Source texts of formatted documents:
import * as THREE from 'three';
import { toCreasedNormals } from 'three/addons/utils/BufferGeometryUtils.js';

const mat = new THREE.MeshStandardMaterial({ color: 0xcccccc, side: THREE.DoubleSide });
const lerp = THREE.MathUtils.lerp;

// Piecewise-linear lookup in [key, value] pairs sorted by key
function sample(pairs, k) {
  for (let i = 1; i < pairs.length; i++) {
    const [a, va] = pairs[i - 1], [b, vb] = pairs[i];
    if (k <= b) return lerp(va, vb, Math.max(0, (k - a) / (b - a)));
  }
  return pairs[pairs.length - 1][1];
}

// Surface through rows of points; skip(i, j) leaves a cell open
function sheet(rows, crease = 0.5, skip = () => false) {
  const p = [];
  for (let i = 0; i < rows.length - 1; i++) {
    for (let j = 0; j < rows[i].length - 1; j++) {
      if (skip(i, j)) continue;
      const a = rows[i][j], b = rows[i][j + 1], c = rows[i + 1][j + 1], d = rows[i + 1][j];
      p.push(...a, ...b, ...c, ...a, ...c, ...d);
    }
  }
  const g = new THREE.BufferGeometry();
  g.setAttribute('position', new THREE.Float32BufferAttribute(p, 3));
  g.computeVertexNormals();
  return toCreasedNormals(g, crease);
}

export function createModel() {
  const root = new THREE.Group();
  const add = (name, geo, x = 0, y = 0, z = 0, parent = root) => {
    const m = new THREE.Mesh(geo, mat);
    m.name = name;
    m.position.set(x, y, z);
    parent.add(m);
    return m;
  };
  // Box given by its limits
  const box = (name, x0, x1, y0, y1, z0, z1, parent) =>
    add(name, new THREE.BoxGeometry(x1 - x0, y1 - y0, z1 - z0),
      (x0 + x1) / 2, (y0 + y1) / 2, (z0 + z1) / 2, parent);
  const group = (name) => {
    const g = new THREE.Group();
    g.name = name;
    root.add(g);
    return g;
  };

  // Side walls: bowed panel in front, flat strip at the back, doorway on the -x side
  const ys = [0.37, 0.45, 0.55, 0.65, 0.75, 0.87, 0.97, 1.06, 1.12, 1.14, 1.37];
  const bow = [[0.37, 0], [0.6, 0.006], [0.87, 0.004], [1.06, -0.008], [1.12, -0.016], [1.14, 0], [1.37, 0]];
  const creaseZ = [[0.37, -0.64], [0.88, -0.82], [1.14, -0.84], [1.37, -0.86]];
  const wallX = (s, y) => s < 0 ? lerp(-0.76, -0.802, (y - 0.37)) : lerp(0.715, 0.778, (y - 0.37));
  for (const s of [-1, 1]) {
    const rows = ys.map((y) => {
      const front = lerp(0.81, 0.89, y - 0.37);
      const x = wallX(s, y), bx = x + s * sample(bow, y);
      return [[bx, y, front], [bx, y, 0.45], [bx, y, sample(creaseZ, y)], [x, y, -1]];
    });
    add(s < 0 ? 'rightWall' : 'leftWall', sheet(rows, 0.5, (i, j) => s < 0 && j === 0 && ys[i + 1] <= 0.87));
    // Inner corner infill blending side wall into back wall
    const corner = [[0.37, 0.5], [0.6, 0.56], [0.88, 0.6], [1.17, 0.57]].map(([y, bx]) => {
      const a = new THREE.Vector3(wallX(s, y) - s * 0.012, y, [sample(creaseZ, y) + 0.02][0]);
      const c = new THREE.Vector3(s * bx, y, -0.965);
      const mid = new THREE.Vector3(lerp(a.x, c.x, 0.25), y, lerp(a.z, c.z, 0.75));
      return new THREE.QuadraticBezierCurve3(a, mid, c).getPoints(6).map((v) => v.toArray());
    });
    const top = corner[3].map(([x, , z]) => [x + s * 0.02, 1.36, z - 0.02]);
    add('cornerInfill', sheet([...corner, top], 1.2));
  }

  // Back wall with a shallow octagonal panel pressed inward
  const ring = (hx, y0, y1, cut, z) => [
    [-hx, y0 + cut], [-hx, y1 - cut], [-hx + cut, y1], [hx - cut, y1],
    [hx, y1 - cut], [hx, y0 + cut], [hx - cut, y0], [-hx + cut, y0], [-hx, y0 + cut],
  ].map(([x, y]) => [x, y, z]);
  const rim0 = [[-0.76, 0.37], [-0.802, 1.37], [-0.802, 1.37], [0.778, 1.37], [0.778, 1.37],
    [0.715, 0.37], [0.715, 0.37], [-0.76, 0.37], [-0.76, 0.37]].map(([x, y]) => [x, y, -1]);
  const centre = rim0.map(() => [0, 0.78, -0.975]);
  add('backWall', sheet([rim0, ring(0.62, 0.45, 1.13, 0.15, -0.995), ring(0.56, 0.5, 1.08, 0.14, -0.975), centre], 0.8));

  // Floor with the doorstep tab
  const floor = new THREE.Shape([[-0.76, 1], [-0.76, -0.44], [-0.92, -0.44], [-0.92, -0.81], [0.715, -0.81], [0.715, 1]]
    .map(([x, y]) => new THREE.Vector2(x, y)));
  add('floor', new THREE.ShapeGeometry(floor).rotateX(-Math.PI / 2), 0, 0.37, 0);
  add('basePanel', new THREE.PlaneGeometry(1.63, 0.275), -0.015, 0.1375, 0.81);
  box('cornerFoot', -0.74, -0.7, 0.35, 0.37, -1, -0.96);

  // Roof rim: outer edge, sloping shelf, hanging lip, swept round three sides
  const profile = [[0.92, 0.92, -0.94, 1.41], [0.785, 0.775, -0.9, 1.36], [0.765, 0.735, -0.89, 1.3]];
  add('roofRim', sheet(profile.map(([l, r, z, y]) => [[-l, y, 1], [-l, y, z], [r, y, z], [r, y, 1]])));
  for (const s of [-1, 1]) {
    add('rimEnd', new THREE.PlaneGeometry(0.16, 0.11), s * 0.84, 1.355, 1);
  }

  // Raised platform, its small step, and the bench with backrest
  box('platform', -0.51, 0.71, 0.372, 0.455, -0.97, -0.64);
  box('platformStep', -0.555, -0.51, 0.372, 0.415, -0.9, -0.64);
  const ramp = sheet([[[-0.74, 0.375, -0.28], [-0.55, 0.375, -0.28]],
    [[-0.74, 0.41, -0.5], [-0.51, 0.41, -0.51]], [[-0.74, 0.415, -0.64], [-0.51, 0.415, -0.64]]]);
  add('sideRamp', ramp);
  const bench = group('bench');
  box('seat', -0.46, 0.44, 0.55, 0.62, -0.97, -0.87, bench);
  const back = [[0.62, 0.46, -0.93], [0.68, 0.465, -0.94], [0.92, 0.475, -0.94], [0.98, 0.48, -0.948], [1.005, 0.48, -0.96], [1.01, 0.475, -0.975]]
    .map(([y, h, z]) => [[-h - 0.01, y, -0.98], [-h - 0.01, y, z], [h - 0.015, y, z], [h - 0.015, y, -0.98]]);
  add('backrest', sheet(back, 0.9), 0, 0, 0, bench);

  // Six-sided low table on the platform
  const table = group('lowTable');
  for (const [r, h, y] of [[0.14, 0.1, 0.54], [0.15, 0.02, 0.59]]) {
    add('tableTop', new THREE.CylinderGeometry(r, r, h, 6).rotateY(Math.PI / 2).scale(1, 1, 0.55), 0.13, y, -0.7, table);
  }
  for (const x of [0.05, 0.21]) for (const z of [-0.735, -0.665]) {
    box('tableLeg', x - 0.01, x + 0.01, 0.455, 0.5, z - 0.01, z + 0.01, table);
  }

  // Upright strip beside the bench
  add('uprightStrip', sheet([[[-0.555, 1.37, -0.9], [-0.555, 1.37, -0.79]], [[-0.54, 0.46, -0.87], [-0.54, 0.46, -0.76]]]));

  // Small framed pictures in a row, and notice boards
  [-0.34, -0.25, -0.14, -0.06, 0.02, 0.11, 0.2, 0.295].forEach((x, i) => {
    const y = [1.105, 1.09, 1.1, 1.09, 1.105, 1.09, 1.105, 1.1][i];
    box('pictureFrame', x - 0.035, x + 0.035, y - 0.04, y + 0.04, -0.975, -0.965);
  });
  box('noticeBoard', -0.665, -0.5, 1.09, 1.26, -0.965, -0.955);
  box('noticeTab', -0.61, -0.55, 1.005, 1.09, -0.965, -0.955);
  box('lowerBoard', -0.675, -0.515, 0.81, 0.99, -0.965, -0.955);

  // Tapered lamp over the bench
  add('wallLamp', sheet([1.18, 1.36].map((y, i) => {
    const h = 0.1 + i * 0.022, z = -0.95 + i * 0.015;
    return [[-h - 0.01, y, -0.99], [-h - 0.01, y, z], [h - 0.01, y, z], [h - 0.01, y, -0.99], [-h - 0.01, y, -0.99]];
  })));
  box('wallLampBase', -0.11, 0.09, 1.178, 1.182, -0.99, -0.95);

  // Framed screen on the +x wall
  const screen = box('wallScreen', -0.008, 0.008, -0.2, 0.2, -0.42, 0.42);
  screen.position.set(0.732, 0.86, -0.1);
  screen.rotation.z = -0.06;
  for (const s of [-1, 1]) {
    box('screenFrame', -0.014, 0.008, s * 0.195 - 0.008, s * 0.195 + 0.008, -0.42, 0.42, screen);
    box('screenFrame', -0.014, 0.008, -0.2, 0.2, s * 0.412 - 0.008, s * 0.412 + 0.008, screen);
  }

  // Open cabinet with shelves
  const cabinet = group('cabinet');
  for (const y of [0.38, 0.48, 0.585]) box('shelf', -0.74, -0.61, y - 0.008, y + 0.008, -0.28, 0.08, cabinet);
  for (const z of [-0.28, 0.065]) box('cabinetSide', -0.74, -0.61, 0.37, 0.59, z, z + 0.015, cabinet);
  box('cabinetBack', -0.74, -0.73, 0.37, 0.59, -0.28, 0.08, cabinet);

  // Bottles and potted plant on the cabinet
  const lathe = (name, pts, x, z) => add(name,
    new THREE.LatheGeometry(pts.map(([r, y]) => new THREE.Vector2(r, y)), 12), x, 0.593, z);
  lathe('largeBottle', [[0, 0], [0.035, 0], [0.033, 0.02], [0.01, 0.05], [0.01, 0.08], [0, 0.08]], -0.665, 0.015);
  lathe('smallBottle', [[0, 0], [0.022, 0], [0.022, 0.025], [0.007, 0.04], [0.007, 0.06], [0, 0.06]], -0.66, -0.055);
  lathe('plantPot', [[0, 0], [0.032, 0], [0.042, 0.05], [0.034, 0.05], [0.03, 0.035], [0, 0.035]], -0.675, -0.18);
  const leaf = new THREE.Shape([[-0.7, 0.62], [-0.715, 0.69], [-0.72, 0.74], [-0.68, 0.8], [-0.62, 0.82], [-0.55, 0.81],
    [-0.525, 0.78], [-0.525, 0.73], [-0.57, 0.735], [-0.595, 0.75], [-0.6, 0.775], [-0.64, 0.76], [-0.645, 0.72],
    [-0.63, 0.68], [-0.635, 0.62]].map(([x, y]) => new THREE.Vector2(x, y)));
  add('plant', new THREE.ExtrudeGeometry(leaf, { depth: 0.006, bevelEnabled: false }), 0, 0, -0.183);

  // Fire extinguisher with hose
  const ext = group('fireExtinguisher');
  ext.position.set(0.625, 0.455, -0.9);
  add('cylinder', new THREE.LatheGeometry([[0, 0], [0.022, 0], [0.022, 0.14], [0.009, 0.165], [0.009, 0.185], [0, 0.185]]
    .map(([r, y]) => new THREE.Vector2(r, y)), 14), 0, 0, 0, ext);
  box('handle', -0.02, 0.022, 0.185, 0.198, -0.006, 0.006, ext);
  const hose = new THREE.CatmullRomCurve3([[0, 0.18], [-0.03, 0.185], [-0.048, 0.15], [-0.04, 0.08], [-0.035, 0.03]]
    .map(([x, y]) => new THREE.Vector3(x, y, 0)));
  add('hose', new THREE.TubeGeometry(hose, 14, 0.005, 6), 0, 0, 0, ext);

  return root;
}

▸ WHAT TO PRODUCE
Take the stretch of lines above from the one containing "return pairs[pairs.length - 1][1];" through the one containing "const box = (name, x0, x1, y0, y1, z0, z1, parent)" and repeat it exactly, adding no other line.

▸ SOLUTION BELOW
  return pairs[pairs.length - 1][1];
}

// Surface through rows of points; skip(i, j) leaves a cell open
function sheet(rows, crease = 0.5, skip = () => false) {
  const p = [];
  for (let i = 0; i < rows.length - 1; i++) {
    for (let j = 0; j < rows[i].length - 1; j++) {
      if (skip(i, j)) continue;
      const a = rows[i][j], b = rows[i][j + 1], c = rows[i + 1][j + 1], d = rows[i + 1][j];
      p.push(...a, ...b, ...c, ...a, ...c, ...d);
    }
  }
  const g = new THREE.BufferGeometry();
  g.setAttribute('position', new THREE.Float32BufferAttribute(p, 3));
  g.computeVertexNormals();
  return toCreasedNormals(g, crease);
}

export function createModel() {
  const root = new THREE.Group();
  const add = (name, geo, x = 0, y = 0, z = 0, parent = root) => {
    const m = new THREE.Mesh(geo, mat);
    m.name = name;
    m.position.set(x, y, z);
    parent.add(m);
    return m;
  };
  // Box given by its limits
  const box = (name, x0, x1, y0, y1, z0, z1, parent) =>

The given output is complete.